The Clinton campaign believes they can clinch the delegates needed for the Democratic nomination on June 7, when California, Montana, New Jersey, New Mexico, North Dakota and South Dakota hold their primaries and caucuses. Sanders has pledged to stay in the campaign “until the last ballot is cast” and “take our fight to the convention.”
Regarding the angry conflict between Clinton and Sanders supporters at the Nevada state Democratic convention, Clare Foran observes at The Atlantic:
The challenge for Democrats, and particularly for Clinton, is to find out how to preserve unity as the primary drags on. One question is whether the kind of hostility seen in Nevada will play out at the national convention this summer. “There’s not going to be any violence in Philadelphia,” Sanders campaign manager Jeff Weaver told CNN on Tuesday. “Whoever the ultimate nominee is we want to unify the party… so that we can all go out and defeat Donald Trump in the fall. I don’t think there’s any question about that. What happened in Nevada, I think, is an aberration.” That likely won’t be enough to quell fears among Democrats who are concerned that unity will be difficult to achieve.

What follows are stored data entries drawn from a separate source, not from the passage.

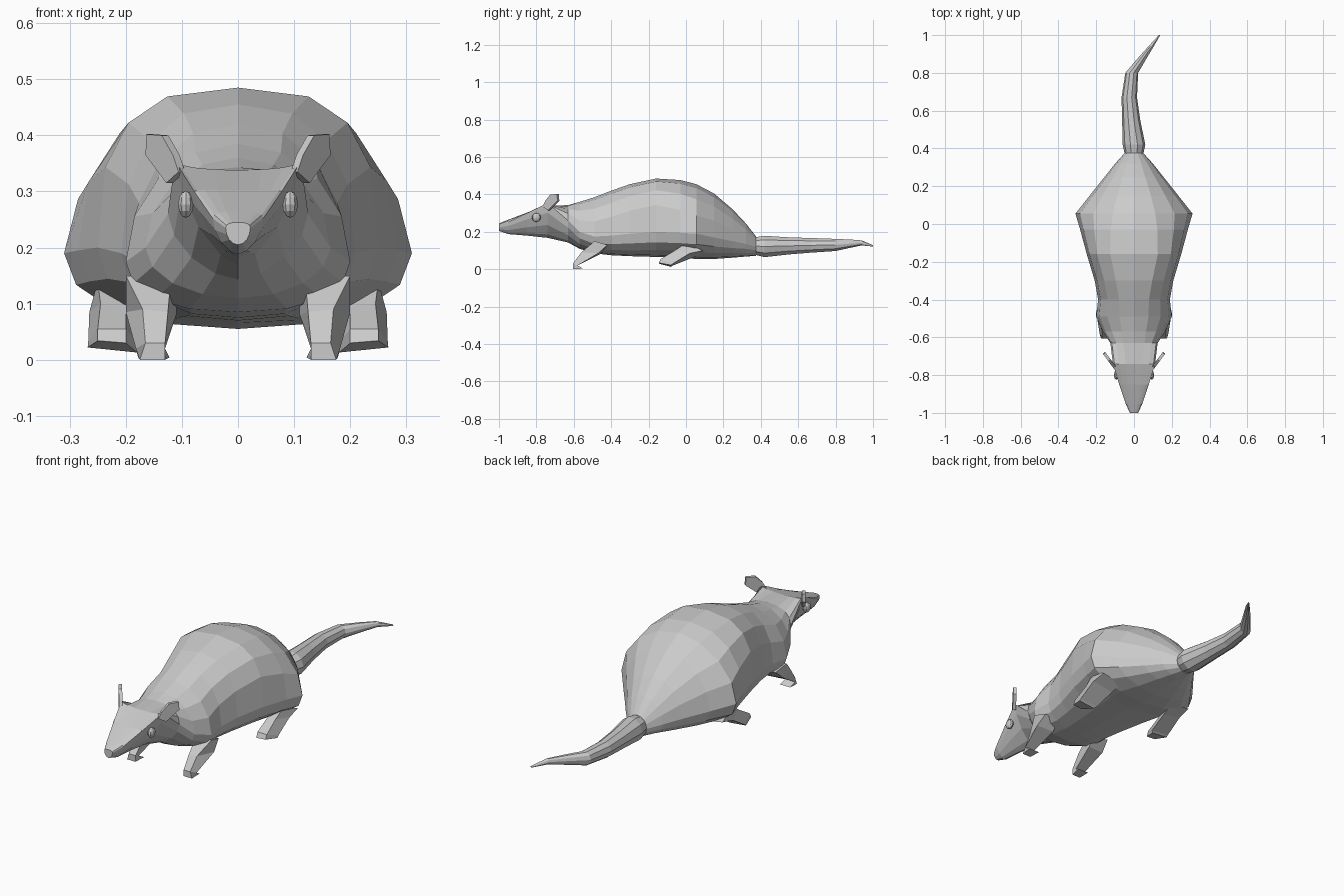
import bpy, bmesh
from math import sin, cos, pi, copysign
from mathutils import Vector


def finish(name, bm):
    bmesh.ops.recalc_face_normals(bm, faces=bm.faces)
    me = bpy.data.meshes.new(name)
    bm.to_mesh(me)
    bm.free()
    ob = bpy.data.objects.new(name, me)
    bpy.context.collection.objects.link(ob)
    return ob


def loft(name, rings):
    bm = bmesh.new()
    rows = [[bm.verts.new(p) for p in ring] for ring in rings]
    n = len(rows[0])
    for a, b in zip(rows, rows[1:]):
        for i in range(n):
            j = (i + 1) % n
            bm.faces.new((a[i], a[j], b[j], b[i]))
    bm.faces.new(rows[0])
    bm.faces.new(rows[-1][::-1])
    return finish(name, bm)


def mirrored(name, rings):
    for side, s in (("left", 1), ("right", -1)):
        loft(f"{side}_{name}", [[(s * x, y, z) for x, y, z in r] for r in rings])


def power(v, p):
    return copysign(abs(v) ** (2 / p), v)


def body_ring(y, top, mid, bottom, w, p_top, p_bottom, n=16):
    ring = []
    for i in range(n):
        a = 2 * pi * i / n
        p = p_top if sin(a) >= 0 else p_bottom
        h = top - mid if sin(a) >= 0 else mid - bottom
        ring.append((w * power(cos(a), p), y, mid + h * power(sin(a), p)))
    return ring


# Body and head: y, top z, widest z, bottom z, half width, upper and lower roundness
body = [
    (-1.00, .245, .235, .205, .022, 2.5, 2.0),
    (-.95, .265, .252, .188, .045, 2.5, 1.7),
    (-.85, .303, .300, .180, .078, 2.5, 1.5),
    (-.74, .338, .354, .168, .112, 2.0, 1.5),
    (-.63, .343, .260, .143, .125, 2.4, 1.7),
    (-.57, .360, .200, .110, .165, 2.0, 2.0),
    (-.49, .385, .175, .085, .200, 2.0, 2.3),
    (-.40, .420, .180, .075, .190, 2.2, 2.3),
    (-.30, .455, .190, .070, .208, 2.5, 2.3),
    (-.16, .485, .200, .066, .250, 2.8, 2.2),
    (-.03, .477, .195, .062, .285, 2.3, 2.2),
    (.055, .455, .190, .055, .310, 1.9, 2.2),
    (.15, .405, .170, .055, .235, 2.0, 2.2),
    (.25, .320, .150, .062, .155, 2.0, 2.2),
    (.32, .245, .135, .068, .100, 2.0, 2.0),
    (.375, .175, .120, .072, .050, 2.0, 2.0),
]
loft("body", [body_ring(*s) for s in body])

# Tail: y, x, z, radius
tail = [(.35, 0, .125, .045), (.42, 0, .122, .060), (.55, -.015, .125, .048),
        (.67, -.025, .128, .041), (.80, -.012, .130, .034), (.88, .045, .137, .023),
        (.94, .090, .141, .014), (1.0, .135, .125, .004)]
loft("tail", [[(x + r * cos(k * pi / 5), y, z + r * sin(k * pi / 5)) for k in range(10)]
              for y, x, z, r in tail])

# Front legs, slanting forward to the ground
mirrored("front_leg", [
    [(.12, -.50, .14), (.20, -.49, .15), (.19, -.42, .13), (.11, -.43, .12)],
    [(.125, -.56, .085), (.17, -.56, .09), (.20, -.47, .085), (.11, -.46, .08)],
    [(.13, -.605, .03), (.165, -.605, .03), (.182, -.58, .02), (.13, -.58, .02)],
    [(.13, -.605, 0), (.175, -.605, 0), (.178, -.55, .004), (.122, -.55, .004)],
])

# Hind feet
mirrored("hind_foot", [
    [(.17, .00, .13), (.25, .00, .14), (.26, .09, .10), (.15, .09, .08)],
    [(.20, -.06, .095), (.245, -.06, .10), (.265, .02, .085), (.16, .03, .06)],
    [(.20, -.135, .055), (.25, -.135, .055), (.267, -.07, .03), (.17, -.07, .02)],
    [(.20, -.145, .030), (.25, -.145, .034), (.268, -.08, .022), (.18, -.08, .013)],
])

# Ears: thin plates flaring out and back
outline = [(.100, .335), (.110, .365), (.130, .400), (.157, .402), (.159, .365), (.122, .315)]
t = Vector((.006, -.005, 0))
mirrored("ear", [[Vector((x, -.755 + (x - .105) * 1.35, z)) + s * t for x, z in outline]
                 for s in (-1, 1)])

# Eyes
for side, s in (("left", 1), ("right", -1)):
    bm = bmesh.new()
    bmesh.ops.create_uvsphere(bm, u_segments=10, v_segments=6, radius=.024)
    bmesh.ops.scale(bm, vec=(.6, 1, 1), verts=bm.verts)
    bmesh.ops.translate(bm, vec=(s * .093, -.80, .277), verts=bm.verts)
    finish(f"{side}_eye", bm)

Let anger, chaos and violence define the GOP brand. The last two Democratic national conventions have provided excellent displays of civility, event management and party unity — that’s a tradition worth keeping.